Early detection is key to increasing the odds of survival for breast cancer. Regular checking and mammograms are key to early detection. A mammogram is an X-ray picture of the breasts that often helps detect breast cancer three years before it can be felt.
So why is it that many women choose not to get checked?
"I am too young…"
Most young women choose not to get checked based on the presumed invulnerability of their youth and the immunity that comes along with that. However, women also forget the fact that more than 5 percent of breast cancer cases occur in women under 40 — which jeopardises the safety net of supposed everlasting protection against fatal diseases.
"I am embarrassed…"
A significant portion of women — especially South-Asian women choose not to get screenings simply because they are embarrassed.
Of the shame and stigma that surrounds breast cancer, of the mortification of being topless in a doctor's office. Similarly, Bangladeshi women are also discouraged from doing self-check-ups by themselves at home — the very act deemed crude and indecent. This breeds a culture of women who are too embarrassed to check up on their bodies until absolutely necessary — often it's too late by then for a long-lasting treatment. However, shame and stigma have no place in breast cancer. This needs to be eradicated and overcome in order to successfully recover from the disease.
"It has adverse side effects…"

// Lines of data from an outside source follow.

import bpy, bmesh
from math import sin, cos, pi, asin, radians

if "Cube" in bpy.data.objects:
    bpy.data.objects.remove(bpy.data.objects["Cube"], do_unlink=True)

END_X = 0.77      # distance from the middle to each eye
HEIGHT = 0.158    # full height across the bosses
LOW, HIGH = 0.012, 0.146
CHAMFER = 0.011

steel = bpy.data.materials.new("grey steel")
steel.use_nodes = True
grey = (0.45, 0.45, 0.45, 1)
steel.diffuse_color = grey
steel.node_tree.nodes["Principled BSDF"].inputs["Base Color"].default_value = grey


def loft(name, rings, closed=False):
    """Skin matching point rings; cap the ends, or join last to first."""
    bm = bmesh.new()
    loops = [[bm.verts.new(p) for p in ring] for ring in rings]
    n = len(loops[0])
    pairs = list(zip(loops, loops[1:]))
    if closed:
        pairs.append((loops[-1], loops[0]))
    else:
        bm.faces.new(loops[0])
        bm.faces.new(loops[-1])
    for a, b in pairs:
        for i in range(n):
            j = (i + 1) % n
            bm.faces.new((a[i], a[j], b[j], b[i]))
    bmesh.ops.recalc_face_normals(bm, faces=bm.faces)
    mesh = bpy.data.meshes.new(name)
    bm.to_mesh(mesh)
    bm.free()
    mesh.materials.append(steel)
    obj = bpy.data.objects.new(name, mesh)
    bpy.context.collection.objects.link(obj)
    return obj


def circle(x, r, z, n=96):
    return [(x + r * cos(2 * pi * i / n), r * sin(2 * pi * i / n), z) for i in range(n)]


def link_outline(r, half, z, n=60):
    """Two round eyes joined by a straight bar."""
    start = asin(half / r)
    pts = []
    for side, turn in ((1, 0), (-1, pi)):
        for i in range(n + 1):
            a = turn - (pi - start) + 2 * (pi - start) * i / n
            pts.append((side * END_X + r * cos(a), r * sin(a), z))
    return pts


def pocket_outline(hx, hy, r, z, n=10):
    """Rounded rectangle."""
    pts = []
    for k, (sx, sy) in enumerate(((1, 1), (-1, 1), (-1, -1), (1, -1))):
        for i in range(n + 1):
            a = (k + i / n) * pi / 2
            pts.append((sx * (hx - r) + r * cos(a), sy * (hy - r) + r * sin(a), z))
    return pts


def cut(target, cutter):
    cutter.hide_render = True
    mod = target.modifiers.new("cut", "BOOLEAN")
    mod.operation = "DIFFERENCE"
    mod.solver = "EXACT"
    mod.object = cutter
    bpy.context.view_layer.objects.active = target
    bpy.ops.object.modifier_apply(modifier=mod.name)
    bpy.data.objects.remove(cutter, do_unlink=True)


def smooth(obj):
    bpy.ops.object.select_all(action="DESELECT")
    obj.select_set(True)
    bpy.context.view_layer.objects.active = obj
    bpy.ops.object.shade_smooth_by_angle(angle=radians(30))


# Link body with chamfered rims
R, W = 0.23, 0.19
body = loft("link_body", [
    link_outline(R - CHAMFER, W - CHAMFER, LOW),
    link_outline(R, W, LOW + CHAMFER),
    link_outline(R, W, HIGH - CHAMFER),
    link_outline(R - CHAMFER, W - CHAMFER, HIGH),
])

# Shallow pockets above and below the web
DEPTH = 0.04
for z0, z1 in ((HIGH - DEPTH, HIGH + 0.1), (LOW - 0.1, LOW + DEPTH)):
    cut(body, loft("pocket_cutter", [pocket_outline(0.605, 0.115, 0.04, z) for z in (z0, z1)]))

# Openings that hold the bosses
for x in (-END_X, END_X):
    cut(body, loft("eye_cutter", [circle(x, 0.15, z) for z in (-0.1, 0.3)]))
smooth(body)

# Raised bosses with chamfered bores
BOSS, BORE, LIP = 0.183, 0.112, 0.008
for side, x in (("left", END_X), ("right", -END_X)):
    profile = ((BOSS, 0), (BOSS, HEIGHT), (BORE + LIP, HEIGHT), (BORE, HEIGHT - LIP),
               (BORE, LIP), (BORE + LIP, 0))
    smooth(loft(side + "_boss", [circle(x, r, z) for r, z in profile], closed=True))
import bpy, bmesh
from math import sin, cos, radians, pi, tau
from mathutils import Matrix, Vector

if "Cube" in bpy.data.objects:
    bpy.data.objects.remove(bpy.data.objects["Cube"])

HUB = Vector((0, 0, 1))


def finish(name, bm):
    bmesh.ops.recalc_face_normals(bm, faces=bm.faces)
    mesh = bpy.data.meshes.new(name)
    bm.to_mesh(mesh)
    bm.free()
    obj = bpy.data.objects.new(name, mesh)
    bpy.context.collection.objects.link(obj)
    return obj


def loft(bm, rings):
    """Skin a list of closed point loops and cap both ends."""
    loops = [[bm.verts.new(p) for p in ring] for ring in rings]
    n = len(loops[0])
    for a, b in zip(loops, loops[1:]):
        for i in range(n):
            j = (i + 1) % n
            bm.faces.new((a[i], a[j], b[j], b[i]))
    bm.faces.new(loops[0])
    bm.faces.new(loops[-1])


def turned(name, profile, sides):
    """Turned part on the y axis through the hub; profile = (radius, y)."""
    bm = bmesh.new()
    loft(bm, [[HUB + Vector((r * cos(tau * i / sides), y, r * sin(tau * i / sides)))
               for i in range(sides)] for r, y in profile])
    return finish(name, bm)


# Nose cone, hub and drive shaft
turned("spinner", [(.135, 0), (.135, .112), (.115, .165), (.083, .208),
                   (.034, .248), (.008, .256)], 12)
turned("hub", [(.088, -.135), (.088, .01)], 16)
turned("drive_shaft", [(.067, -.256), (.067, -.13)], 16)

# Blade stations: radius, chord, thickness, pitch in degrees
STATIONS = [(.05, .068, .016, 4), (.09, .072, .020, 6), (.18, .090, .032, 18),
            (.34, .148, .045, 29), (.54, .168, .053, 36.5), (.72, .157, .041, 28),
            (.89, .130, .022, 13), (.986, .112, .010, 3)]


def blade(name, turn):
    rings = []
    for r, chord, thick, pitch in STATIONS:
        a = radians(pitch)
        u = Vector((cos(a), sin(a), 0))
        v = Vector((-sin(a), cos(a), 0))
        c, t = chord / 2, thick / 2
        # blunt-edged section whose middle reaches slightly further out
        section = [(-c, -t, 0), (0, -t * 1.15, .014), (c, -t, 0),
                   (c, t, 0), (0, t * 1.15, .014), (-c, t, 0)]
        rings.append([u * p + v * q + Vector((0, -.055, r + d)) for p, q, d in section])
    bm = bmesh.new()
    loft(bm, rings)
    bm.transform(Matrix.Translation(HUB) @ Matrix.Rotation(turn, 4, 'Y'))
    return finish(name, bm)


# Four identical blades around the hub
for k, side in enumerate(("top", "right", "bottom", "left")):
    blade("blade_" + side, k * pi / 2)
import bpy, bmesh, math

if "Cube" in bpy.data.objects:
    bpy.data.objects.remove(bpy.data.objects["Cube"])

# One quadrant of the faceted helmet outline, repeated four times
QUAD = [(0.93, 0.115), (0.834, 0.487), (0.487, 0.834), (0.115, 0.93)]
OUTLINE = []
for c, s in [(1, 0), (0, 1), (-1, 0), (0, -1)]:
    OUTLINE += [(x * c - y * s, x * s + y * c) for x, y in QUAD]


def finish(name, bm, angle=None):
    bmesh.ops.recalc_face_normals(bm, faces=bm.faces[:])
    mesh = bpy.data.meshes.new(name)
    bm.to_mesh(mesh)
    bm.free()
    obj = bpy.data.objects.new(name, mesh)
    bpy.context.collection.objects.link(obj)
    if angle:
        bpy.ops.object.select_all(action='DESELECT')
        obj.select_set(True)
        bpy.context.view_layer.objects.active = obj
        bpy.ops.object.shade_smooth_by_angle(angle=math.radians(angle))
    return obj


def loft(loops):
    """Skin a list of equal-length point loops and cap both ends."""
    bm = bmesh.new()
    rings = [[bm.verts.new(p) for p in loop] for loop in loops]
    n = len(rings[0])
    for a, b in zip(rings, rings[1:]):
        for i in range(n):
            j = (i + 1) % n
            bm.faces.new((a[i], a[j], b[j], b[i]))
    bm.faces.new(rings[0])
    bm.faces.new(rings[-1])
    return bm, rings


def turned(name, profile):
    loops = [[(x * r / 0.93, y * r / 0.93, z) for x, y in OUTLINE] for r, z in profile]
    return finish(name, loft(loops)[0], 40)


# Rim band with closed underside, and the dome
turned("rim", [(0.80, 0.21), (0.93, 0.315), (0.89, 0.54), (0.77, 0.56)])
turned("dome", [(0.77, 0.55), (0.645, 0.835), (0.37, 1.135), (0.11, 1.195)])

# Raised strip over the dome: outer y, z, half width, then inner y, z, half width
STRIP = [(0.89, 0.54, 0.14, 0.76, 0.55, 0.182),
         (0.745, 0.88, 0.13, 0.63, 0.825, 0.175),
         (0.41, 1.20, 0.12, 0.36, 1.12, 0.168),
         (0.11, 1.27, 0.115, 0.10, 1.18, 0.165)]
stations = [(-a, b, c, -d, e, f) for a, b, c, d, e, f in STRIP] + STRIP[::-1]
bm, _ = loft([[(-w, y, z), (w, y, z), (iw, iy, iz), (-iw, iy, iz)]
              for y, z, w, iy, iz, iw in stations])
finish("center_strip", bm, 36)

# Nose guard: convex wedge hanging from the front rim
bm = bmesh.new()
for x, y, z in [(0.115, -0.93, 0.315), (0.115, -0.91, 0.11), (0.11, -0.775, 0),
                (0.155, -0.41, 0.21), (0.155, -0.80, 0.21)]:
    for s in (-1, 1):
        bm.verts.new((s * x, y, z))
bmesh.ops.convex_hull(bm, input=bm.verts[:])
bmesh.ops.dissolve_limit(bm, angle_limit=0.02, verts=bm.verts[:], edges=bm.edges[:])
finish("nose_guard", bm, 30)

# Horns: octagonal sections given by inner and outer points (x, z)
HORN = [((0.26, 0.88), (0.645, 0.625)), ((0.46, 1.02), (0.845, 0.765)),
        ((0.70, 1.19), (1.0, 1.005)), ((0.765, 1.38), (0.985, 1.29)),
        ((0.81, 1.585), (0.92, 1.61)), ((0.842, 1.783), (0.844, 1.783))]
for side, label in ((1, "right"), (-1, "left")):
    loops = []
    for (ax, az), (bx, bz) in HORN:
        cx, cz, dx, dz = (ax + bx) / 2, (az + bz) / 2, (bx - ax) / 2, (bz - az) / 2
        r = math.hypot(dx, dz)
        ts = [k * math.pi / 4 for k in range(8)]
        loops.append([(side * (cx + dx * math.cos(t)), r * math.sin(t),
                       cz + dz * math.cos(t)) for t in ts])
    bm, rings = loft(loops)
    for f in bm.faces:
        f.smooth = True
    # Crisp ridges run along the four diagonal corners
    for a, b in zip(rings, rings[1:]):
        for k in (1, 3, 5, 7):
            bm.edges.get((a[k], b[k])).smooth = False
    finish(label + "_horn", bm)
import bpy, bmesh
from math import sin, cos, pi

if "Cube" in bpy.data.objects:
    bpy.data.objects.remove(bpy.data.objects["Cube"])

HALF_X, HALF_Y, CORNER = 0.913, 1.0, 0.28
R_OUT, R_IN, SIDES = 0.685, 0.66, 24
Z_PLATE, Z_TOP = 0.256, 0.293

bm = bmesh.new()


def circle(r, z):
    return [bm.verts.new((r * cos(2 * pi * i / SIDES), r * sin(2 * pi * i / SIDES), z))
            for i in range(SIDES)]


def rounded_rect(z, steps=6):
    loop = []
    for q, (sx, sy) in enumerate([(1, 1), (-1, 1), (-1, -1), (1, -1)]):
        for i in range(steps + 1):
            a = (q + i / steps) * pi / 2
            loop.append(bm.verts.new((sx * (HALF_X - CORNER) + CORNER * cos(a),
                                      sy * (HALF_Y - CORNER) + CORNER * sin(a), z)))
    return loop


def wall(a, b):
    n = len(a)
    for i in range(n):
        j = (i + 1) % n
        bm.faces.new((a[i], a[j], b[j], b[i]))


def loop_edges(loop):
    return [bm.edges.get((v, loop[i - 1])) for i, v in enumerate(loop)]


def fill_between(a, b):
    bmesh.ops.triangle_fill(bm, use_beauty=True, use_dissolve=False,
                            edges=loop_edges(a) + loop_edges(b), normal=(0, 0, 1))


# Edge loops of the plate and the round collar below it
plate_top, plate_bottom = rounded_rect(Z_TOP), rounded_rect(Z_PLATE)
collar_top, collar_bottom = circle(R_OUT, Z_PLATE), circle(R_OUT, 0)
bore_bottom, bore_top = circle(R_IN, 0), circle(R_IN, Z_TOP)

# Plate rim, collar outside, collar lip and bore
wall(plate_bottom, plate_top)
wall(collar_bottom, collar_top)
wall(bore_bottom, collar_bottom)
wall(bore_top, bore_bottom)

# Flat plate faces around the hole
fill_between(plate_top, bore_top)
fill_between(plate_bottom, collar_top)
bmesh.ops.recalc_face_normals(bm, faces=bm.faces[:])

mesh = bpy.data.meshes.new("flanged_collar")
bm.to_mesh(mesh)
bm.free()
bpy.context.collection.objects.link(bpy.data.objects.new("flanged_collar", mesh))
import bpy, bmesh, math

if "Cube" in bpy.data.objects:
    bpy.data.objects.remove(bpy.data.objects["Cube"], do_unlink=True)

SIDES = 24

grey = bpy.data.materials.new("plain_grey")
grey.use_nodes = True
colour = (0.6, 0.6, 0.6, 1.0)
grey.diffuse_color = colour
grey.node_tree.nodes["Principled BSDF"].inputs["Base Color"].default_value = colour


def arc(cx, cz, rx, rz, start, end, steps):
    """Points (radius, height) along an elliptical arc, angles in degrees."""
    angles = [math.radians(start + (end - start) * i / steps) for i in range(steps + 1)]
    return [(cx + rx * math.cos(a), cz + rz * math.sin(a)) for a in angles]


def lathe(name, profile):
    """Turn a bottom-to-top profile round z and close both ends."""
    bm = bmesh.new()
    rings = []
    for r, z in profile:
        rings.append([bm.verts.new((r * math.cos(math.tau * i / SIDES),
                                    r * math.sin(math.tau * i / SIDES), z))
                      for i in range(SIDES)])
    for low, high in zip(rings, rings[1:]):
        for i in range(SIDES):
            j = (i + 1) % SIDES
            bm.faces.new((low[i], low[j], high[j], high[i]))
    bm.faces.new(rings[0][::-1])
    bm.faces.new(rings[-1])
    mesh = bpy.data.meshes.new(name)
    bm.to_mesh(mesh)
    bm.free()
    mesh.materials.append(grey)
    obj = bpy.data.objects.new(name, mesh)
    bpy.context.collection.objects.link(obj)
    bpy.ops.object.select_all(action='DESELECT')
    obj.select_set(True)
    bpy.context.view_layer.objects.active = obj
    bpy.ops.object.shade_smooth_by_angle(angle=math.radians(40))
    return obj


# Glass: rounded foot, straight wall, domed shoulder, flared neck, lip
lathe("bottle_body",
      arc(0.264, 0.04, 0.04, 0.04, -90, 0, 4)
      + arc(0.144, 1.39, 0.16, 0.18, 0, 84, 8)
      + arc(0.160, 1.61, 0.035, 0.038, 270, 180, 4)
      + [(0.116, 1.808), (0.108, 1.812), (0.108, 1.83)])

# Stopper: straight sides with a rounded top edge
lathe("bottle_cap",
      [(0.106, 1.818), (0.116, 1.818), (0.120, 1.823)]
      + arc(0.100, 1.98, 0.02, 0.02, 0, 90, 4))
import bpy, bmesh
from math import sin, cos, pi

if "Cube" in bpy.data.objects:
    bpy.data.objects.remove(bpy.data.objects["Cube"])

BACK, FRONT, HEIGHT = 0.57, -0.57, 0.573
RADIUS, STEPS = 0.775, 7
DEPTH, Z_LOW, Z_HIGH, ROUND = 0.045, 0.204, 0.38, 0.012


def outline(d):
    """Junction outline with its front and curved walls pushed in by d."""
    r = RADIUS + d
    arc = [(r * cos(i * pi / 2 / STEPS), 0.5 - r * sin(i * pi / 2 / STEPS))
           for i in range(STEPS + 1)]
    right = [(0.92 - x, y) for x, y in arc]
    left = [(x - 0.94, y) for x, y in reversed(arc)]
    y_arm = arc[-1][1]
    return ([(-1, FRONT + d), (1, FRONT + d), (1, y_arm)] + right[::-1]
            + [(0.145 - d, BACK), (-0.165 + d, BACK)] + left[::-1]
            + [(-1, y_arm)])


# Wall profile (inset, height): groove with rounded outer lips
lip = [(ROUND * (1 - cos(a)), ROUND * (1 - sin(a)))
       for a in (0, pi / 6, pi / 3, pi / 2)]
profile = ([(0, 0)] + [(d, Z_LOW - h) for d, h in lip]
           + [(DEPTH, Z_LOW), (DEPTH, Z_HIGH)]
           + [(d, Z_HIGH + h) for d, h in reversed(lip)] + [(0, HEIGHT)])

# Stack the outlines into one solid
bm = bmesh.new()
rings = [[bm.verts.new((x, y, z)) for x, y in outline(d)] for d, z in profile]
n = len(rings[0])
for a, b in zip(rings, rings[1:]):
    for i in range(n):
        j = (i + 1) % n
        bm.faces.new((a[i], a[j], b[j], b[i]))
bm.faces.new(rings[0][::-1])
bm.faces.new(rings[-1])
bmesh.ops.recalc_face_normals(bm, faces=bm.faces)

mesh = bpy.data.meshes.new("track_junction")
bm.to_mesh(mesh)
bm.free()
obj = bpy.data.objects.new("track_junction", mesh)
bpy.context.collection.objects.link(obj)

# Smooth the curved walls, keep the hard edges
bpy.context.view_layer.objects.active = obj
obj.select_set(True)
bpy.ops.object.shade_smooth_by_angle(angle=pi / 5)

One of the more popular myths surrounding mammograms would be the supposed ghastly side-effects of the X-ray used. There is a misconception that repeated mammograms may lead to further cancer — however that notion has been disputed by countless experts and medical professionals.
Most mammograms use only a small, harmless amount of radiation, comparable to the background radiation of the average woman. On top of that, most mammograms are also conducted within the medical guidelines by highly skilled medical professionals in state-of-the-art hospitals and clinics.
This is another reason why a lot of women do not get mammograms — because it may hurt. True, it may be hurtful and uncomfortable, but the pain is not usually worse than a pinch for most women. And even if it is, it is important to remember that temporary pain and discomfort is almost always better than a life-threatening disease.
"It is expensive…"
Mammograms and regular screenings can get pretty expensive for most people. The high hospital and clinic bill may be another deterrent towards women getting checked. However, there are many schemes and resources available for those in need. For one, Bangladesh Cancer Aid Trust helps out impoverished women with breast cancer to pay their doctor bills.
Breast cancer is a deadly disease — made even deadlier by late diagnosis, shame, and misconceptions. However, it is time we start encouraging women to take control of their bodies and care for themselves accordingly by getting checked on the regular. Only then can we try to reduce the risk of fatality of breast cancer.